Source data →
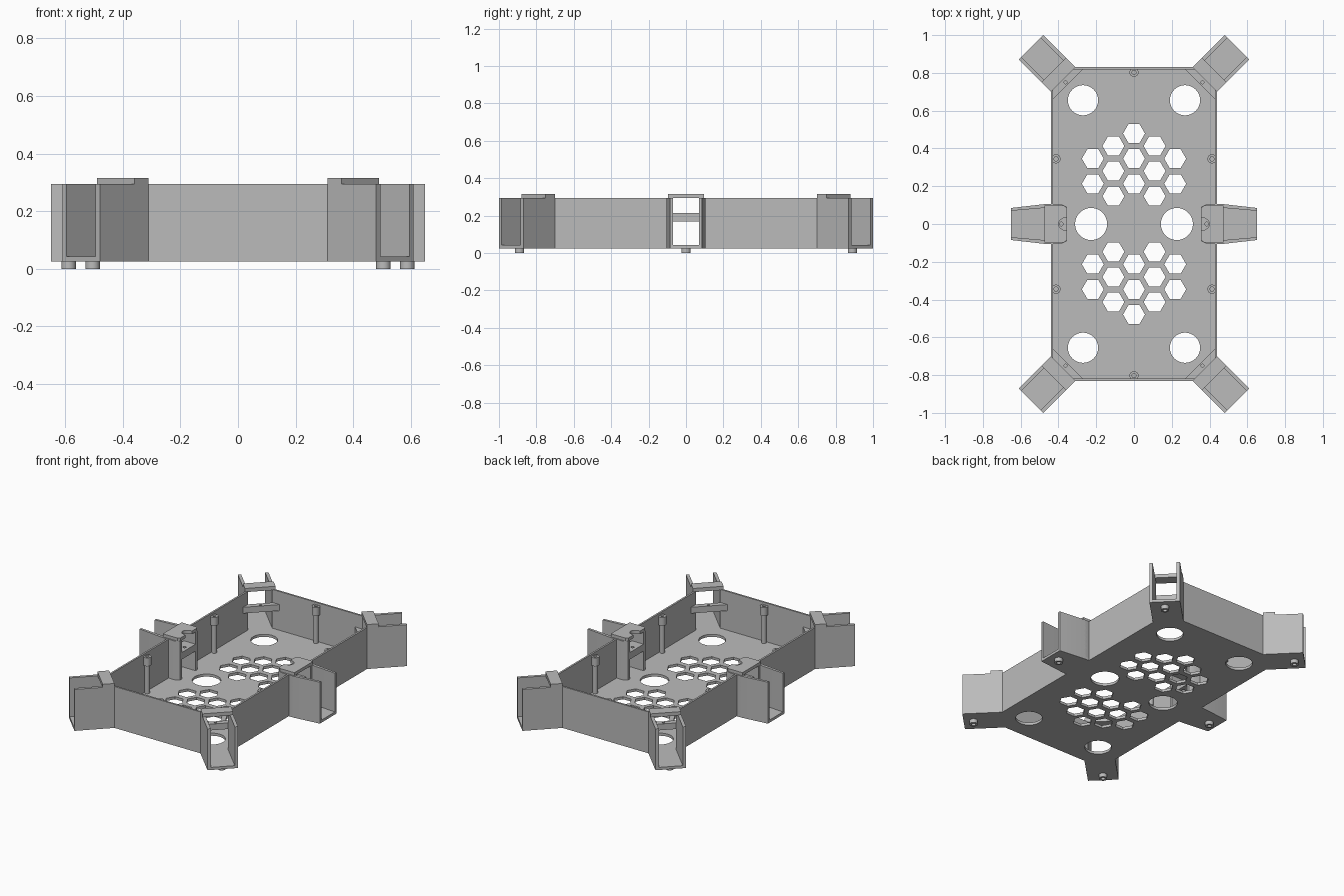
import bpy, bmesh, math

cube = bpy.data.objects.get("Cube")
if cube:
    bpy.data.objects.remove(cube, do_unlink=True)

grey = bpy.data.materials.new("plain grey")
grey.use_nodes = True
colour = (0.5, 0.5, 0.5, 1)
grey.diffuse_color = colour
grey.node_tree.nodes["Principled BSDF"].inputs["Base Color"].default_value = colour

FLOOR_LOW, FLOOR_TOP, RIM, LID_TOP = 0.025, 0.042, 0.295, 0.315


def ngon(x, y, r, n=32):
    return [(x + r * math.cos(2 * math.pi * i / n), y + r * math.sin(2 * math.pi * i / n))
            for i in range(n)]


def flip(points, sx, sy):
    return [(x * sx, y * sy) for x, y in points]


def extrude(name, outlines, z0, z1):
    """Extrude a flat outline; any further outlines become holes."""
    curve = bpy.data.curves.new(name, "CURVE")
    curve.dimensions = "2D"
    curve.fill_mode = "BOTH"
    curve.extrude = (z1 - z0) / 2
    for pts in outlines:
        spline = curve.splines.new("POLY")
        spline.points.add(len(pts) - 1)
        for p, (x, y) in zip(spline.points, pts):
            p.co = (x, y, 0, 1)
        spline.use_cyclic_u = True
    temp = bpy.data.objects.new(name + "_profile", curve)
    bpy.context.collection.objects.link(temp)
    bpy.context.view_layer.update()
    deps = bpy.context.evaluated_depsgraph_get()
    mesh = bpy.data.meshes.new_from_object(temp.evaluated_get(deps))
    bpy.data.objects.remove(temp, do_unlink=True)
    bpy.data.curves.remove(curve)

    bm = bmesh.new()
    bm.from_mesh(mesh)
    bmesh.ops.remove_doubles(bm, verts=bm.verts, dist=0.0001)
    bmesh.ops.translate(bm, verts=bm.verts, vec=(0, 0, (z0 + z1) / 2))
    bmesh.ops.recalc_face_normals(bm, faces=bm.faces)
    bm.to_mesh(mesh)
    bm.free()
    mesh.name = name
    mesh.materials.clear()
    mesh.materials.append(grey)
    obj = bpy.data.objects.new(name, mesh)
    bpy.context.collection.objects.link(obj)
    bpy.ops.object.select_all(action="DESELECT")
    obj.select_set(True)
    bpy.context.view_layer.objects.active = obj
    bpy.ops.object.shade_smooth_by_angle(angle=math.radians(30))
    return obj


# Floor: one quarter outline mirrored around, with vents and round openings
quarter = [(0.65, 0.085), (0.475, 0.105), (0.44, 0.105), (0.44, 0.70),
           (0.61, 0.87), (0.48, 1.0), (0.31, 0.83)]
outline = (quarter + flip(quarter, -1, 1)[::-1]
           + flip(quarter, -1, -1) + flip(quarter, 1, -1)[::-1])
holes = []
for side in (1, -1):
    holes.append(ngon(side * 0.227, 0, 0.085))
    for end in (1, -1):
        holes.append(ngon(side * 0.27, end * 0.655, 0.08))
for column, rows, first in ((0, 3, 0.213), (1, 3, 0.147), (2, 2, 0.213)):
    for side in ((1, -1) if column else (1,)):
        for row in range(rows):
            for end in (1, -1):
                holes.append(ngon(side * column * 0.109, end * (first + row * 0.133), 0.058, 6))
extrude("floor", [outline] + holes, FLOOR_LOW, FLOOR_TOP)

# Walls, corner arms and supports, repeated in each quarter
side_wall = [(0.65, 0.085), (0.475, 0.105), (0.44, 0.105), (0.44, 0.70), (0.61, 0.87),
             (0.596, 0.884), (0.428, 0.716), (0.428, 0.09), (0.475, 0.085), (0.65, 0.07)]
end_wall = [(0, 0.83), (0.31, 0.83), (0.48, 1.0), (0.494, 0.986), (0.326, 0.818), (0, 0.818)]
bridge = [(0.31, 0.83), (0.44, 0.70), (0.49, 0.75), (0.36, 0.88)]
shelf = [(0.27, 0.82), (0.43, 0.66), (0.43, 0.71), (0.32, 0.82)]
post = [(0.475, 0.07), (0.475, 0.105), (0.385, 0.105), (0.355, 0.09), (0.355, 0.07)]
for sx, xname in ((1, "left"), (-1, "right")):
    for sy, yname in ((-1, "front"), (1, "back")):
        tag = f"_{yname}_{xname}"
        extrude("side_wall" + tag, [flip(side_wall, sx, sy)], FLOOR_TOP, RIM)
        extrude("end_wall" + tag, [flip(end_wall, sx, sy)], FLOOR_TOP, RIM)
        extrude("corner_bridge" + tag, [flip(bridge, sx, sy)], RIM - 0.004, LID_TOP)
        extrude("corner_shelf" + tag,
                [flip(shelf, sx, sy), ngon(sx * 0.362, sy * 0.75, 0.008, 16)], 0.17, 0.21)
        extrude("middle_post" + tag, [flip(post, sx, sy)], FLOOR_TOP, RIM)
        extrude("corner_foot" + tag,
                [ngon(sx * 0.505, sy * 0.89, 0.025), ngon(sx * 0.505, sy * 0.89, 0.013)],
                0, FLOOR_LOW)

# Middle arms: notched lid, cross bar with screw hole, and foot
notch = [(0.355 + 0.045 * math.sin(a), 0.034 * math.cos(a))
         for a in (math.pi * i / 14 for i in range(15))]
lid = [(0.355, 0.085), *notch, (0.355, -0.085), (0.37, -0.097), (0.475, -0.097),
       (0.475, 0.097), (0.37, 0.097)]
bar = [(0.355, -0.072), (0.44, -0.072), (0.44, 0.072), (0.355, 0.072)]
for sx, xname in ((1, "left"), (-1, "right")):
    extrude("middle_lid_" + xname, [flip(lid, sx, 1)], RIM, LID_TOP)
    extrude("middle_bar_" + xname, [flip(bar, sx, 1), ngon(sx * 0.385, 0, 0.01, 16)], 0.17, 0.215)
    extrude("middle_foot_" + xname,
            [ngon(sx * 0.588, 0, 0.025), ngon(sx * 0.588, 0, 0.013)], 0, FLOOR_LOW)

# Screw bosses along the walls, each on a slim rib
spots = [(0, 0.803), (0, -0.803)] + [(sx * 0.413, sy * 0.345) for sx in (1, -1) for sy in (1, -1)]
for i, (x, y) in enumerate(spots):
    extrude(f"screw_boss_{i + 1}", [ngon(x, y, 0.024), ngon(x, y, 0.011, 16)], 0.225, 0.28)
    extrude(f"boss_rib_{i + 1}", [ngon(x, y, 0.016, 16)], FLOOR_TOP, 0.226)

Exercise directions → Ignore the images and quote every line of the listing exactly.

Answer space →
import bpy, bmesh, math

cube = bpy.data.objects.get("Cube")
if cube:
    bpy.data.objects.remove(cube, do_unlink=True)

grey = bpy.data.materials.new("plain grey")
grey.use_nodes = True
colour = (0.5, 0.5, 0.5, 1)
grey.diffuse_color = colour
grey.node_tree.nodes["Principled BSDF"].inputs["Base Color"].default_value = colour

FLOOR_LOW, FLOOR_TOP, RIM, LID_TOP = 0.025, 0.042, 0.295, 0.315


def ngon(x, y, r, n=32):
    return [(x + r * math.cos(2 * math.pi * i / n), y + r * math.sin(2 * math.pi * i / n))
            for i in range(n)]


def flip(points, sx, sy):
    return [(x * sx, y * sy) for x, y in points]


def extrude(name, outlines, z0, z1):
    """Extrude a flat outline; any further outlines become holes."""
    curve = bpy.data.curves.new(name, "CURVE")
    curve.dimensions = "2D"
    curve.fill_mode = "BOTH"
    curve.extrude = (z1 - z0) / 2
    for pts in outlines:
        spline = curve.splines.new("POLY")
        spline.points.add(len(pts) - 1)
        for p, (x, y) in zip(spline.points, pts):
            p.co = (x, y, 0, 1)
        spline.use_cyclic_u = True
    temp = bpy.data.objects.new(name + "_profile", curve)
    bpy.context.collection.objects.link(temp)
    bpy.context.view_layer.update()
    deps = bpy.context.evaluated_depsgraph_get()
    mesh = bpy.data.meshes.new_from_object(temp.evaluated_get(deps))
    bpy.data.objects.remove(temp, do_unlink=True)
    bpy.data.curves.remove(curve)

    bm = bmesh.new()
    bm.from_mesh(mesh)
    bmesh.ops.remove_doubles(bm, verts=bm.verts, dist=0.0001)
    bmesh.ops.translate(bm, verts=bm.verts, vec=(0, 0, (z0 + z1) / 2))
    bmesh.ops.recalc_face_normals(bm, faces=bm.faces)
    bm.to_mesh(mesh)
    bm.free()
    mesh.name = name
    mesh.materials.clear()
    mesh.materials.append(grey)
    obj = bpy.data.objects.new(name, mesh)
    bpy.context.collection.objects.link(obj)
    bpy.ops.object.select_all(action="DESELECT")
    obj.select_set(True)
    bpy.context.view_layer.objects.active = obj
    bpy.ops.object.shade_smooth_by_angle(angle=math.radians(30))
    return obj


# Floor: one quarter outline mirrored around, with vents and round openings
quarter = [(0.65, 0.085), (0.475, 0.105), (0.44, 0.105), (0.44, 0.70),
           (0.61, 0.87), (0.48, 1.0), (0.31, 0.83)]
outline = (quarter + flip(quarter, -1, 1)[::-1]
           + flip(quarter, -1, -1) + flip(quarter, 1, -1)[::-1])
holes = []
for side in (1, -1):
    holes.append(ngon(side * 0.227, 0, 0.085))
    for end in (1, -1):
        holes.append(ngon(side * 0.27, end * 0.655, 0.08))
for column, rows, first in ((0, 3, 0.213), (1, 3, 0.147), (2, 2, 0.213)):
    for side in ((1, -1) if column else (1,)):
        for row in range(rows):
            for end in (1, -1):
                holes.append(ngon(side * column * 0.109, end * (first + row * 0.133), 0.058, 6))
extrude("floor", [outline] + holes, FLOOR_LOW, FLOOR_TOP)

# Walls, corner arms and supports, repeated in each quarter
side_wall = [(0.65, 0.085), (0.475, 0.105), (0.44, 0.105), (0.44, 0.70), (0.61, 0.87),
             (0.596, 0.884), (0.428, 0.716), (0.428, 0.09), (0.475, 0.085), (0.65, 0.07)]
end_wall = [(0, 0.83), (0.31, 0.83), (0.48, 1.0), (0.494, 0.986), (0.326, 0.818), (0, 0.818)]
bridge = [(0.31, 0.83), (0.44, 0.70), (0.49, 0.75), (0.36, 0.88)]
shelf = [(0.27, 0.82), (0.43, 0.66), (0.43, 0.71), (0.32, 0.82)]
post = [(0.475, 0.07), (0.475, 0.105), (0.385, 0.105), (0.355, 0.09), (0.355, 0.07)]
for sx, xname in ((1, "left"), (-1, "right")):
    for sy, yname in ((-1, "front"), (1, "back")):
        tag = f"_{yname}_{xname}"
        extrude("side_wall" + tag, [flip(side_wall, sx, sy)], FLOOR_TOP, RIM)
        extrude("end_wall" + tag, [flip(end_wall, sx, sy)], FLOOR_TOP, RIM)
        extrude("corner_bridge" + tag, [flip(bridge, sx, sy)], RIM - 0.004, LID_TOP)
        extrude("corner_shelf" + tag,
                [flip(shelf, sx, sy), ngon(sx * 0.362, sy * 0.75, 0.008, 16)], 0.17, 0.21)
        extrude("middle_post" + tag, [flip(post, sx, sy)], FLOOR_TOP, RIM)
        extrude("corner_foot" + tag,
                [ngon(sx * 0.505, sy * 0.89, 0.025), ngon(sx * 0.505, sy * 0.89, 0.013)],
                0, FLOOR_LOW)

# Middle arms: notched lid, cross bar with screw hole, and foot
notch = [(0.355 + 0.045 * math.sin(a), 0.034 * math.cos(a))
         for a in (math.pi * i / 14 for i in range(15))]
lid = [(0.355, 0.085), *notch, (0.355, -0.085), (0.37, -0.097), (0.475, -0.097),
       (0.475, 0.097), (0.37, 0.097)]
bar = [(0.355, -0.072), (0.44, -0.072), (0.44, 0.072), (0.355, 0.072)]
for sx, xname in ((1, "left"), (-1, "right")):
    extrude("middle_lid_" + xname, [flip(lid, sx, 1)], RIM, LID_TOP)
    extrude("middle_bar_" + xname, [flip(bar, sx, 1), ngon(sx * 0.385, 0, 0.01, 16)], 0.17, 0.215)
    extrude("middle_foot_" + xname,
            [ngon(sx * 0.588, 0, 0.025), ngon(sx * 0.588, 0, 0.013)], 0, FLOOR_LOW)

# Screw bosses along the walls, each on a slim rib
spots = [(0, 0.803), (0, -0.803)] + [(sx * 0.413, sy * 0.345) for sx in (1, -1) for sy in (1, -1)]
for i, (x, y) in enumerate(spots):
    extrude(f"screw_boss_{i + 1}", [ngon(x, y, 0.024), ngon(x, y, 0.011, 16)], 0.225, 0.28)
    extrude(f"boss_rib_{i + 1}", [ngon(x, y, 0.016, 16)], FLOOR_TOP, 0.226)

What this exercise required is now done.